sudo usermod -G www-data username
sudo usermod -a -G www-data username
So the only user I have in Ubuntu is no longer part of the sudoers group. How that happen? I have no access to root, and I don’t have admin access. Great. Very weird indeed. A bug?
Crontab is great when you want to run a program or a script at certain times of the day, week or month. You just schedule crontab, and it will run for you automatically, almost all the time, without a hitch. Crontabs are great if you have certain requirements that you want to run at specific times of the day. Now, each system user has their own individual crontab.
To run Crontab as a yourself, you simply type in the Terminal.

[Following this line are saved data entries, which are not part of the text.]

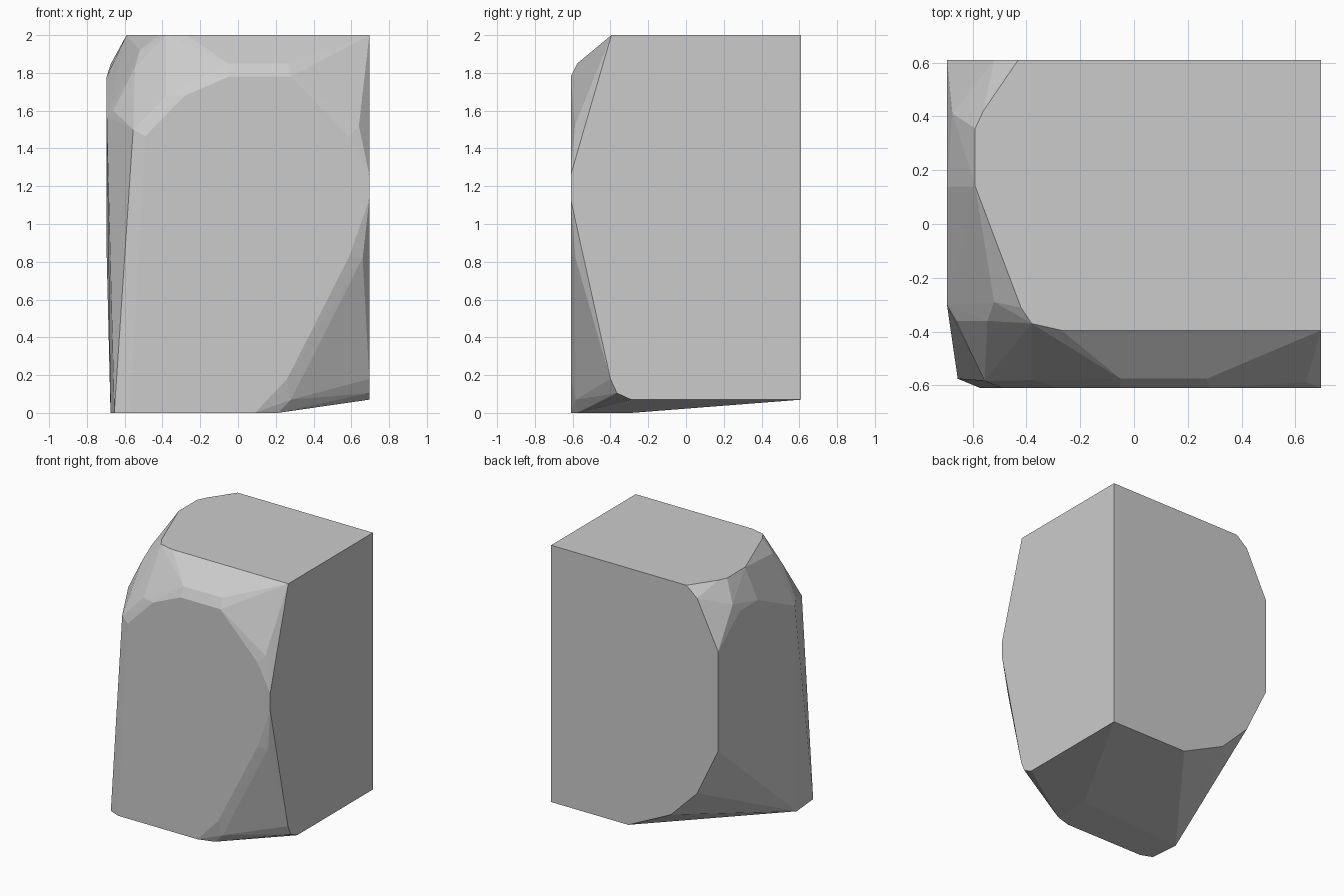
import bpy, bmesh
from math import radians

X, Y, H = 0.695, 0.61, 2.0   # half width, half depth, height

# Outlines of the flat sides of the block (shared corners listed once)
top = [(X, Y), (-0.43, Y), (-0.56, 0.42), (-0.59, 0.355), (-0.59, 0.14),
       (-0.42, -0.31), (-0.38, -0.37), (-0.27, -0.395), (X, -0.395)]
front = [(X, 1.26), (0.59, 1.46), (0.28, 1.78), (-0.05, 1.78), (-0.28, 1.68),
         (-0.49, 1.465), (0.26, 0.18), (0.59, 0.83), (X, 1.13)]
back = [(-0.52, 1.925), (-X, 1.57), (-X, 0.825), (-0.52, 0.46),
        (-0.30, 0.24), (0.053, 0.07)]
right = [(-0.40, 0.18), (-0.365, 0.105), (-0.29, 0.07), (Y, 0.07)]
left = [(0.35, 1.78), (0.14, 1.78), (-0.30, 1.57)]
bottom = [(0.21, -0.575), (0.09, -Y), (-0.57, -Y), (-0.655, -0.575),
          (-0.675, -0.35), (0.21, -0.29)]

# Corners of the chipped bevels between those sides
chips = [(-0.05, -0.575, 1.85), (0.27, -0.575, 1.85), (0.64, -0.588, 1.52),
         (-0.38, -0.58, 1.68), (-0.555, -0.583, 1.50), (-0.66, -0.36, 1.60),
         (-0.52, -0.29, 1.92), (-0.545, -0.36, 1.83), (-0.675, 0.41, 1.845),
         (0.66, -0.585, 0.82), (0.28, -0.583, 0.07)]

points = ([(x, y, H) for x, y in top] + [(x, y, 0) for x, y in bottom]
          + [(x, -Y, z) for x, z in front] + [(x, Y, z) for x, z in back]
          + [(X, y, z) for y, z in right] + [(-X, y, z) for y, z in left]
          + chips)

# Chipped stone block: convex skin over the outlines, flat areas merged
bm = bmesh.new()
for p in points:
    bm.verts.new(p)
bmesh.ops.convex_hull(bm, input=bm.verts[:])
bmesh.ops.delete(bm, geom=[v for v in bm.verts if not v.link_faces], context='VERTS')
bmesh.ops.dissolve_limit(bm, angle_limit=radians(1), verts=bm.verts[:], edges=bm.edges[:])
bmesh.ops.recalc_face_normals(bm, faces=bm.faces[:])

mesh = bpy.data.meshes.new("stone_block")
bm.to_mesh(mesh)
bm.free()
bpy.context.collection.objects.link(bpy.data.objects.new("stone_block", mesh))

The crontab format is typically: * * * * * /var/www/yourscript.sh
But, I’m not going to go into details about crontab in this post.
If you need to run Crontab as another user, simply use the -u switch.
If a user doesn’t have permission to run crontab, you may need to run it as sudo.
sudo crontab -u username -e
I’ve learned something new today, Sudo. Sudo is a Unix command that allows system administrators to give certain users the ability to run some or all commands as root. Why? Well, I have this program called Bluefish which I use as a HTML editor. I have to run Bluefish as root to modify my webroot directory. I could have ran Bluefish as a regular user, but I didn’t want to use my home directory to shuttle back and forth the modified web pages.